top JOHN KRUESI COLLECTION, 1875-1905 New!

This collection contains photocopies of documents relating to John Kruesi (1843-1899), a Swiss-born machinist who served as foreman of the Menlo Park machine shop, general manager of the Electric Tube Company, and superintendent of the Edison Machine Works in Schenectady, N.Y. The selected items consisted primarily of correspondence from Edison to Kruesi.


This collection contains photocopies of documents relating to Joseph De Mott Fredericks (1876-1964), who worked for the General Electric Company from 1891 until 1941. The selected items date primarily from the 1880s and relate principally to Edison's search for bamboo and other fibers for use as filaments in his incandescent lamp.


This collection contains documents relating to Martin N. Force, who worked in the Menlo Park Laboratory during the 1870s and 1880s.

The Primary Printed Series contains printed documents that were issued by the various Edison companies and their competitors. Most of the items are advertising circulars, promotional brochures, and instruction manuals. A few other items such as annual reports, company by–laws, and incorporation papers are also included.




top COMPANY RECORDS SERIES, 1879-1919 (REELS 96-97)

The Company Records consist primarily of minute books, bulletins, canvass books, and other bound items relating to the various Edison companies.
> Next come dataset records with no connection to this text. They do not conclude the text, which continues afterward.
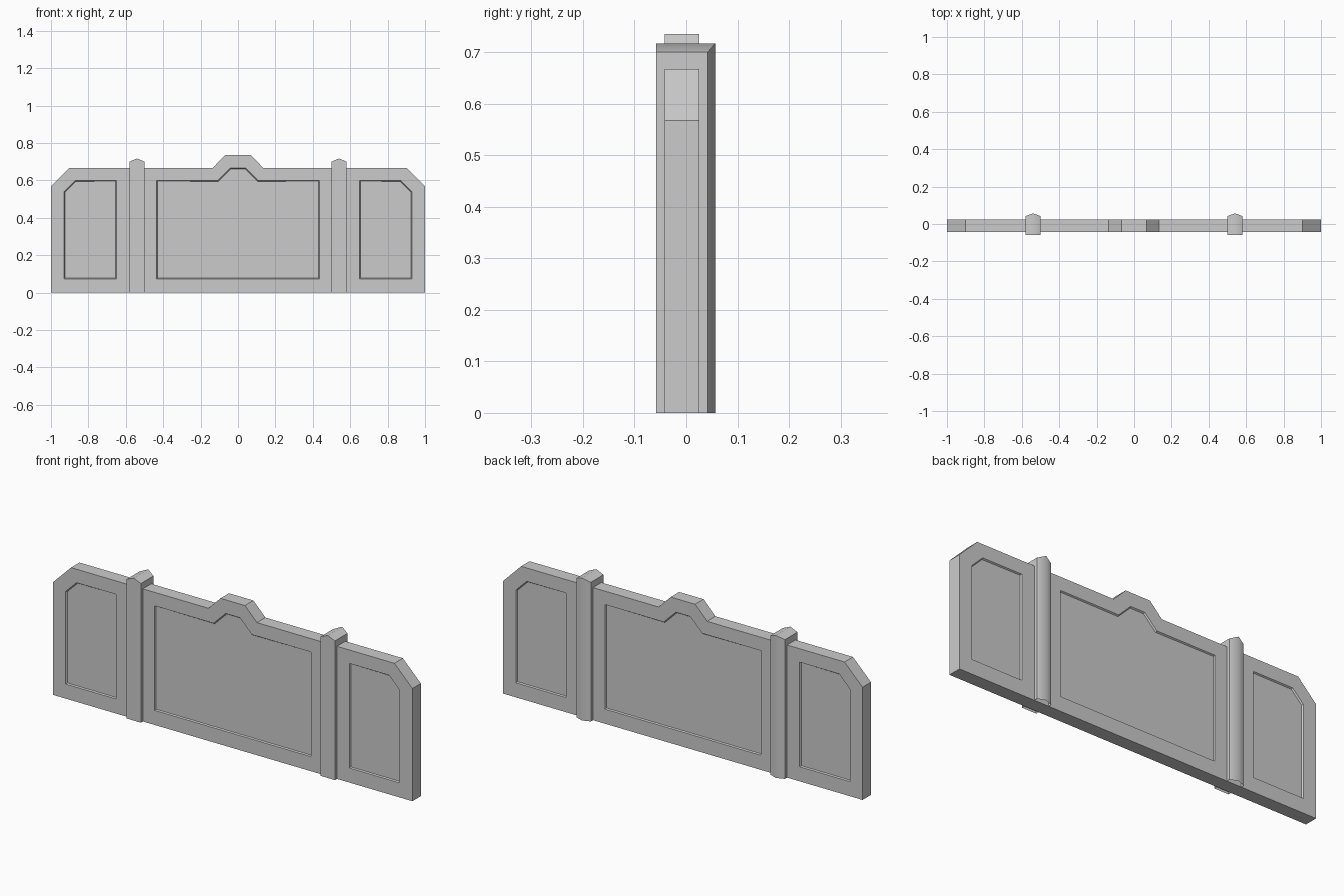
import bpy, bmesh
from math import radians

if "Cube" in bpy.data.objects:
    bpy.data.objects.remove(bpy.data.objects["Cube"])

FRONT, BACK = -0.042, 0.025


def finish(name, bm):
    bmesh.ops.recalc_face_normals(bm, faces=bm.faces[:])
    mesh = bpy.data.meshes.new(name)
    bm.to_mesh(mesh)
    bm.free()
    ob = bpy.data.objects.new(name, mesh)
    bpy.context.collection.objects.link(ob)
    return ob


def prism(bm, pts, y0, y1):
    """Extrude an x-z outline from y0 to y1; returns the cap at y1."""
    a = [bm.verts.new((x, y0, z)) for x, z in pts]
    b = [bm.verts.new((x, y1, z)) for x, z in pts]
    n = len(pts)
    bm.faces.new(a)
    cap = bm.faces.new(b)
    for i in range(n):
        bm.faces.new((a[i], a[(i + 1) % n], b[(i + 1) % n], b[i]))
    return cap


def mirrored(half):
    return half + [(-x, z) for x, z in reversed(half)]


# Main board with chamfered corners and raised centre
bm = bmesh.new()
prism(bm, mirrored([(1, 0), (1, 0.567), (0.9, 0.667), (0.135, 0.667), (0.068, 0.735)]), FRONT, BACK)
board = finish("board", bm)

# Recessed panels, front and back
side = [(0.65, 0.073), (0.93, 0.073), (0.93, 0.54), (0.87, 0.6), (0.65, 0.6)]
centre = mirrored([(0.435, 0.073), (0.435, 0.6), (0.107, 0.6), (0.04, 0.667)])
outlines = [side, [(-x, z) for x, z in side], centre]
bm = bmesh.new()
for surface, out in ((FRONT, -1), (BACK, 1)):
    for pts in outlines:
        cap = prism(bm, pts, surface + out * 0.02, surface + out * 0.001)
        bmesh.ops.recalc_face_normals(bm, faces=bm.faces[:])
        bmesh.ops.inset_region(bm, faces=[cap], thickness=0.006, depth=0.008)
cutter = finish("recess_cutter", bm)
cutter.hide_render = True
cutter.hide_viewport = True
mod = board.modifiers.new("recesses", "BOOLEAN")
mod.operation = "DIFFERENCE"
mod.solver = "EXACT"
mod.object = cutter

# Posts: flat front, ridged top and back, open underneath
for name, cx in (("left_post", -0.54), ("right_post", 0.54)):
    bm = bmesh.new()
    section = [(-0.04, 0, 0.7), (0, 0, 0.717), (0.04, 0, 0.7)]
    low_f = [bm.verts.new((cx + x, -0.058, 0)) for x, _, _ in section]
    top_f = [bm.verts.new((cx + x, -0.058, z)) for x, _, z in section]
    back_y = (0.042, 0.057, 0.042)
    low_b = [bm.verts.new((cx + s[0], y, 0)) for s, y in zip(section, back_y)]
    top_b = [bm.verts.new((cx + s[0], y, s[2])) for s, y in zip(section, back_y)]
    for i in (0, 1):
        for a, b in ((low_f, top_f), (top_f, top_b), (top_b, low_b)):
            bm.faces.new((a[i], a[i + 1], b[i + 1], b[i]))
    for i in (0, 2):
        bm.faces.new((low_f[i], top_f[i], top_b[i], low_b[i]))
    post = finish(name, bm)
    bpy.ops.object.select_all(action="DESELECT")
    post.select_set(True)
    bpy.context.view_layer.objects.active = post
    bpy.ops.object.shade_smooth_by_angle(angle=radians(55))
Included among the documents for 1879-1886 are extensive runs of the bulletins issued by the Edison Electric Light Company and the Edison Company for Isolated Lighting. Included also are the minute books of the Edison Ore Milling Company and the Edison Telephone Company of Europe.





The vouchers in this series record the payment of bills and other expenditures by Edison. Correspondence, notes by Edison, and other material similar to that found in the Document File Series are occasionally attached to the vouchers and bills.


These documents, found or recovered after the microfilm edition Thomas A. Edison Papers, Part I (1850-1878) had been published, were filmed on the last reel of Thomas A. Edison Papers, Part II (1879-1886). The documents have been integrated into their appropriate places in the digital edition. A more complete description of the contents of the Supplement can be found by clicking on the link above.